REQUIREMENT | Each line in the entries below that holds the string "Rotation" is to be listed.

+++++

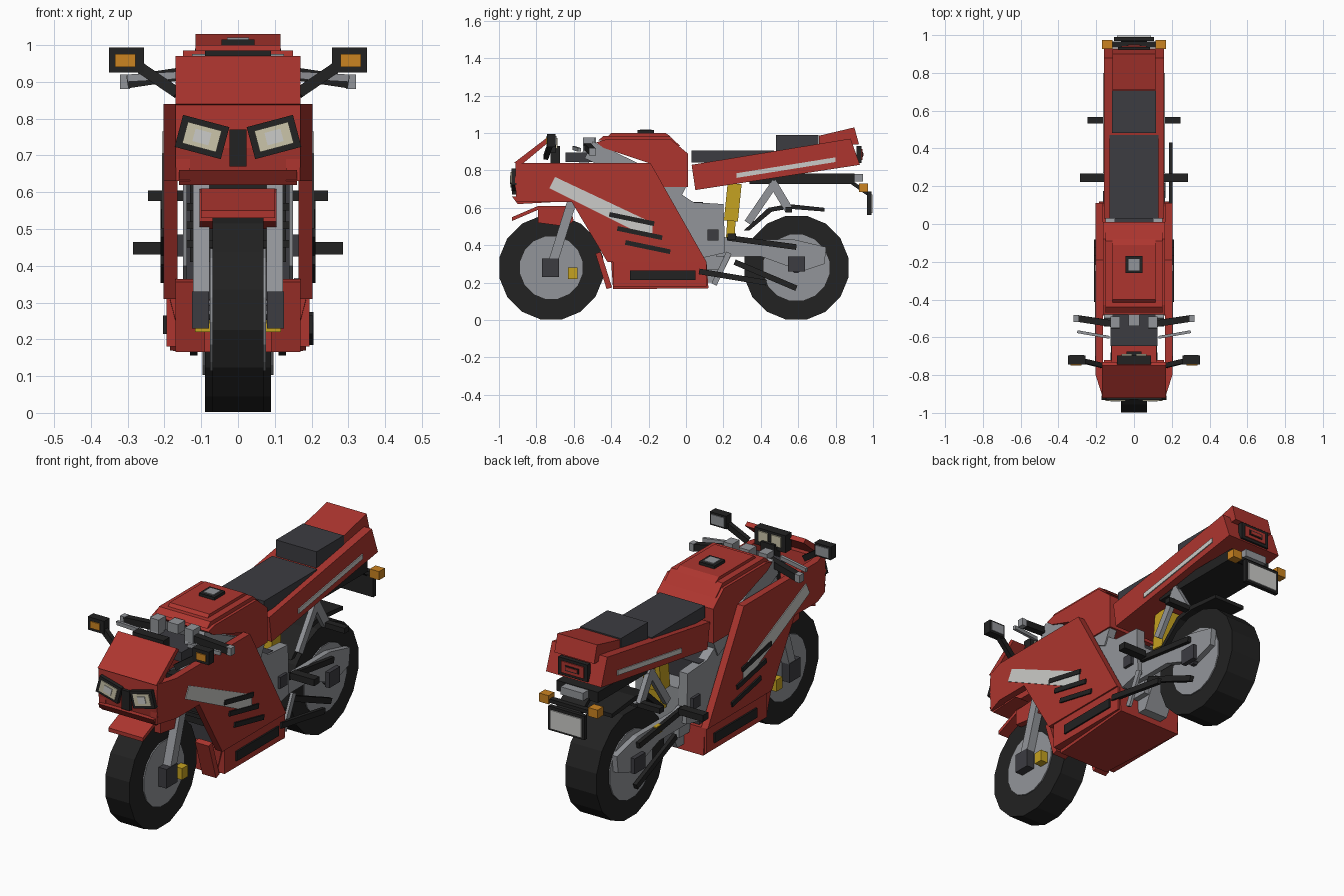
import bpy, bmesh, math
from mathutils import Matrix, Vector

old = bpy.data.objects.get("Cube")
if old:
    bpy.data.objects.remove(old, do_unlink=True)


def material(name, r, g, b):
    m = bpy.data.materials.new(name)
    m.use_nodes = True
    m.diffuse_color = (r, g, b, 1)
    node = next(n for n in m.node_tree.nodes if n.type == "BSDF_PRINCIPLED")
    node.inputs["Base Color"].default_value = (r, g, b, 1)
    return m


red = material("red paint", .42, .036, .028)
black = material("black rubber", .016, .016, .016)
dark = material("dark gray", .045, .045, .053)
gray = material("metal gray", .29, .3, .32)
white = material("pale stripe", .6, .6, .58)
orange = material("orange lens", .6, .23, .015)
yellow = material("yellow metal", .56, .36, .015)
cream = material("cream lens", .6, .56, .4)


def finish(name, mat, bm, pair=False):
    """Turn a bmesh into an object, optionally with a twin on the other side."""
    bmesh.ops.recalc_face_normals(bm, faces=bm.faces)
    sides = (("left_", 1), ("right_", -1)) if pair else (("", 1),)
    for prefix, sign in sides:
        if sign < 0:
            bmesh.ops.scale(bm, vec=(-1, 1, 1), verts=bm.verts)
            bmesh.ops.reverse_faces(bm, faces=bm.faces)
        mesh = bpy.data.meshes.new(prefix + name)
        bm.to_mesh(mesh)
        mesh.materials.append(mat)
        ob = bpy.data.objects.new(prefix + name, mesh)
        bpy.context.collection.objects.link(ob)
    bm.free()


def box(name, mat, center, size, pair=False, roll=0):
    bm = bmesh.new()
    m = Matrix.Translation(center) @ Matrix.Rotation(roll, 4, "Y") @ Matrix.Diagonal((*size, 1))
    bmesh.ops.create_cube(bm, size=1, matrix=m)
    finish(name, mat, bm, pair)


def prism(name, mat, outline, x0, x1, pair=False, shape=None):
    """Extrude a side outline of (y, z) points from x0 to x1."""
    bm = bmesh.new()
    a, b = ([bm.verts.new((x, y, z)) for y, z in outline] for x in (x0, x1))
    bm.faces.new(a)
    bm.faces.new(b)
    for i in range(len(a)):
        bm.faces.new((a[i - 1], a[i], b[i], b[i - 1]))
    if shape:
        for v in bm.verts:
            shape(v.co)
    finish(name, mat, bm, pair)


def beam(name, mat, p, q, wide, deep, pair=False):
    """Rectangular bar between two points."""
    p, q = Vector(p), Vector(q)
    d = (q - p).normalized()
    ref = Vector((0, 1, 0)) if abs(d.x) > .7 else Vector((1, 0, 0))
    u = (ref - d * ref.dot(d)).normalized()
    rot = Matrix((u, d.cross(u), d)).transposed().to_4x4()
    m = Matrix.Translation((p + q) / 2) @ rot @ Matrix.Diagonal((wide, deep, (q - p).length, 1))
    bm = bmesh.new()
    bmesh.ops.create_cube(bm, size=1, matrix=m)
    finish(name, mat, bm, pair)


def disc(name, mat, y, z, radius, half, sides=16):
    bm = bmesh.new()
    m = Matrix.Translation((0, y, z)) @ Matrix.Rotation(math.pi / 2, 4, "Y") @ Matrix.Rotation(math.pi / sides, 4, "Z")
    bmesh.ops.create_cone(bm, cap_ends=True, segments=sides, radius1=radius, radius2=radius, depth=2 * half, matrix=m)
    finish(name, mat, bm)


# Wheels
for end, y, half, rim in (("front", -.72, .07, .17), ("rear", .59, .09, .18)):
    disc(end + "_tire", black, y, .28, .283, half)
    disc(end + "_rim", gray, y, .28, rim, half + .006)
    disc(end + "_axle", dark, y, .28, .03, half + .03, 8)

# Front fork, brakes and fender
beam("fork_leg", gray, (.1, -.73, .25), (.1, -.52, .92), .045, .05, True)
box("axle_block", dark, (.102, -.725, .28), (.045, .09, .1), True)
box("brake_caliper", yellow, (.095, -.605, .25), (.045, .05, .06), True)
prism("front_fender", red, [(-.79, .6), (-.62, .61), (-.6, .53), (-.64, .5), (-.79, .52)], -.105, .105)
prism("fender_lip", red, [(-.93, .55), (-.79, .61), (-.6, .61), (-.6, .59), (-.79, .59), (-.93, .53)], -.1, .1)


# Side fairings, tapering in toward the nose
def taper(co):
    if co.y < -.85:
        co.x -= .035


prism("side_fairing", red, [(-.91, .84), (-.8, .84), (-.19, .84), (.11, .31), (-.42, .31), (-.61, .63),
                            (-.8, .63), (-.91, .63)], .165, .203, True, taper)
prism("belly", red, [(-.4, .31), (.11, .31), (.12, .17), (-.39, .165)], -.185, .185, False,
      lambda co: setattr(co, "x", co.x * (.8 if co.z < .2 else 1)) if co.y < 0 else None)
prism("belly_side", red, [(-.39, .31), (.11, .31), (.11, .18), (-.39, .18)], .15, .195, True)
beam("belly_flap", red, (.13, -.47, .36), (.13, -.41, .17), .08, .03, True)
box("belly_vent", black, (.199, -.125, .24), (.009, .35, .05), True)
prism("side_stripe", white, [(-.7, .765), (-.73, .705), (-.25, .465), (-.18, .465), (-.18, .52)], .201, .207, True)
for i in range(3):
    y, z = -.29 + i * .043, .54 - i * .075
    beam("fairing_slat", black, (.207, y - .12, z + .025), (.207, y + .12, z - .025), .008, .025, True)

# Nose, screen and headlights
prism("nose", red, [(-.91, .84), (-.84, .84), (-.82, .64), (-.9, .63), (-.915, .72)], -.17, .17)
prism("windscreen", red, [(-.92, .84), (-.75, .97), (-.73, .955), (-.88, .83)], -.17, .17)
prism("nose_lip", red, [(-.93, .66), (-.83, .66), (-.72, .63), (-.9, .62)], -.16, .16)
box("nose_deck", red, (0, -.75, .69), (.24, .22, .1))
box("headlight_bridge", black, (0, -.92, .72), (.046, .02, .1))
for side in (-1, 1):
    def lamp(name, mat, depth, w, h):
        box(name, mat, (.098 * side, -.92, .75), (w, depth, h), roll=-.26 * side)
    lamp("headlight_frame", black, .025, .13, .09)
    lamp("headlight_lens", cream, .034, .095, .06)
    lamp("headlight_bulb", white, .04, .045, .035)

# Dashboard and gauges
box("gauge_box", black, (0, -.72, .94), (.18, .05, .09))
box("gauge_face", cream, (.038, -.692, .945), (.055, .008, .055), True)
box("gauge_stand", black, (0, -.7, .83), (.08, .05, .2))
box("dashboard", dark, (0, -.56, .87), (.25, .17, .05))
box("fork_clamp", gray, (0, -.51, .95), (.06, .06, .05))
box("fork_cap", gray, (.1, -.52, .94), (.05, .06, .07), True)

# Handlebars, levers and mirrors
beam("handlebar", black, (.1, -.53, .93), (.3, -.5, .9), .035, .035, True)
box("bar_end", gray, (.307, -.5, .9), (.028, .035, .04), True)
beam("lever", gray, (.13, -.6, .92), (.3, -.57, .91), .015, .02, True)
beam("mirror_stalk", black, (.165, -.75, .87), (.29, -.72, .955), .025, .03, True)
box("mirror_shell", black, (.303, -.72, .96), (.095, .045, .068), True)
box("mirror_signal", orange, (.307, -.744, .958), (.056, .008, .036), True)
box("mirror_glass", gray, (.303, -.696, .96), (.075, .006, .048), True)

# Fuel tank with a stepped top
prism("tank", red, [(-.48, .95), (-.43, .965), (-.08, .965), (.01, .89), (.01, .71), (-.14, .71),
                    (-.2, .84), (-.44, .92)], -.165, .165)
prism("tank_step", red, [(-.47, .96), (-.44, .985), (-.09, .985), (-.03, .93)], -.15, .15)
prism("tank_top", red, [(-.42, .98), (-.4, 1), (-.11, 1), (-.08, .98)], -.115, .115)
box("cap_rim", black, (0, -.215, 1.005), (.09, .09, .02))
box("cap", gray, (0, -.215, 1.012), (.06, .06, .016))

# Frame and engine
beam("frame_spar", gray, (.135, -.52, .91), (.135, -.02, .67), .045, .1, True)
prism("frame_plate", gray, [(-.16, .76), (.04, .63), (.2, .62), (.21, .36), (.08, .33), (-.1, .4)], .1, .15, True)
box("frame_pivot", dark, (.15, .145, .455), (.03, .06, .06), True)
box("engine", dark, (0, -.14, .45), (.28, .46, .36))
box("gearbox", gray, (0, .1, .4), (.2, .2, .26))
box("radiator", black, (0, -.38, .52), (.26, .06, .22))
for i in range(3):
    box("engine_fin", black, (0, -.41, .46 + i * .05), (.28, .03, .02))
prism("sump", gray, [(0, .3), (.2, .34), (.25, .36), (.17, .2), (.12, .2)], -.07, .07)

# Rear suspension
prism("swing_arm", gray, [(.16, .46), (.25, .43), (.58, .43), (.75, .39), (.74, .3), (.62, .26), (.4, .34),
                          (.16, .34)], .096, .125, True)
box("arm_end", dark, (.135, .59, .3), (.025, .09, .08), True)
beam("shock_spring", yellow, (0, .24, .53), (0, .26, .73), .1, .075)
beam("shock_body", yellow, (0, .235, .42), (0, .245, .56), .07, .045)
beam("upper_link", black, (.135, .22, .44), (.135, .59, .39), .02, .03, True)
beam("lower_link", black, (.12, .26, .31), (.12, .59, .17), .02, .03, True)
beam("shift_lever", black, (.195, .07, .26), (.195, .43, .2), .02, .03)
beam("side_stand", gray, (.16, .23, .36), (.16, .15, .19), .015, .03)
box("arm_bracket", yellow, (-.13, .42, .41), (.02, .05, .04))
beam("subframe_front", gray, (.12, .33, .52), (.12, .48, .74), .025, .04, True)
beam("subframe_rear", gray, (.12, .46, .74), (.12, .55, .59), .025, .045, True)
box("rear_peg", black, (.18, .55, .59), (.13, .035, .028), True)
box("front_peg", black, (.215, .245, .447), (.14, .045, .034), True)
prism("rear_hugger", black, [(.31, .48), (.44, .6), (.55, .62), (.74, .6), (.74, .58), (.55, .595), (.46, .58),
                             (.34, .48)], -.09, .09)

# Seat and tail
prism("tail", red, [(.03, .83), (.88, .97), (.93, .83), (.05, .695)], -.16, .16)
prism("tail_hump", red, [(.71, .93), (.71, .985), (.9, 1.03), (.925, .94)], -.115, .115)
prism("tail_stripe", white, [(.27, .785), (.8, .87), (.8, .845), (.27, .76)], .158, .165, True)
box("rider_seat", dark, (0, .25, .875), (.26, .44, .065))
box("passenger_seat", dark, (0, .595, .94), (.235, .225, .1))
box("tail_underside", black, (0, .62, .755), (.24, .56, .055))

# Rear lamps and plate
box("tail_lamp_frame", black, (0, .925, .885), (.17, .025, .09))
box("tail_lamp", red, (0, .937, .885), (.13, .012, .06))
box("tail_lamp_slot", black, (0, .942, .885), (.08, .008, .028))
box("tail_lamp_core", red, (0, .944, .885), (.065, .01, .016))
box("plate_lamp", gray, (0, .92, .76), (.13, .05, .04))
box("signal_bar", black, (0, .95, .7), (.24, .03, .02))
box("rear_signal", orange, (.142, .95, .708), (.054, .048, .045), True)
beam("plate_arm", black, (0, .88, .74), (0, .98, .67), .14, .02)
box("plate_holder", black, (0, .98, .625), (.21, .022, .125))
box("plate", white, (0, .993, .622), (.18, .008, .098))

+++++

SOLUTION |
    m = Matrix.Translation(center) @ Matrix.Rotation(roll, 4, "Y") @ Matrix.Diagonal((*size, 1))
    m = Matrix.Translation((0, y, z)) @ Matrix.Rotation(math.pi / 2, 4, "Y") @ Matrix.Rotation(math.pi / sides, 4, "Z")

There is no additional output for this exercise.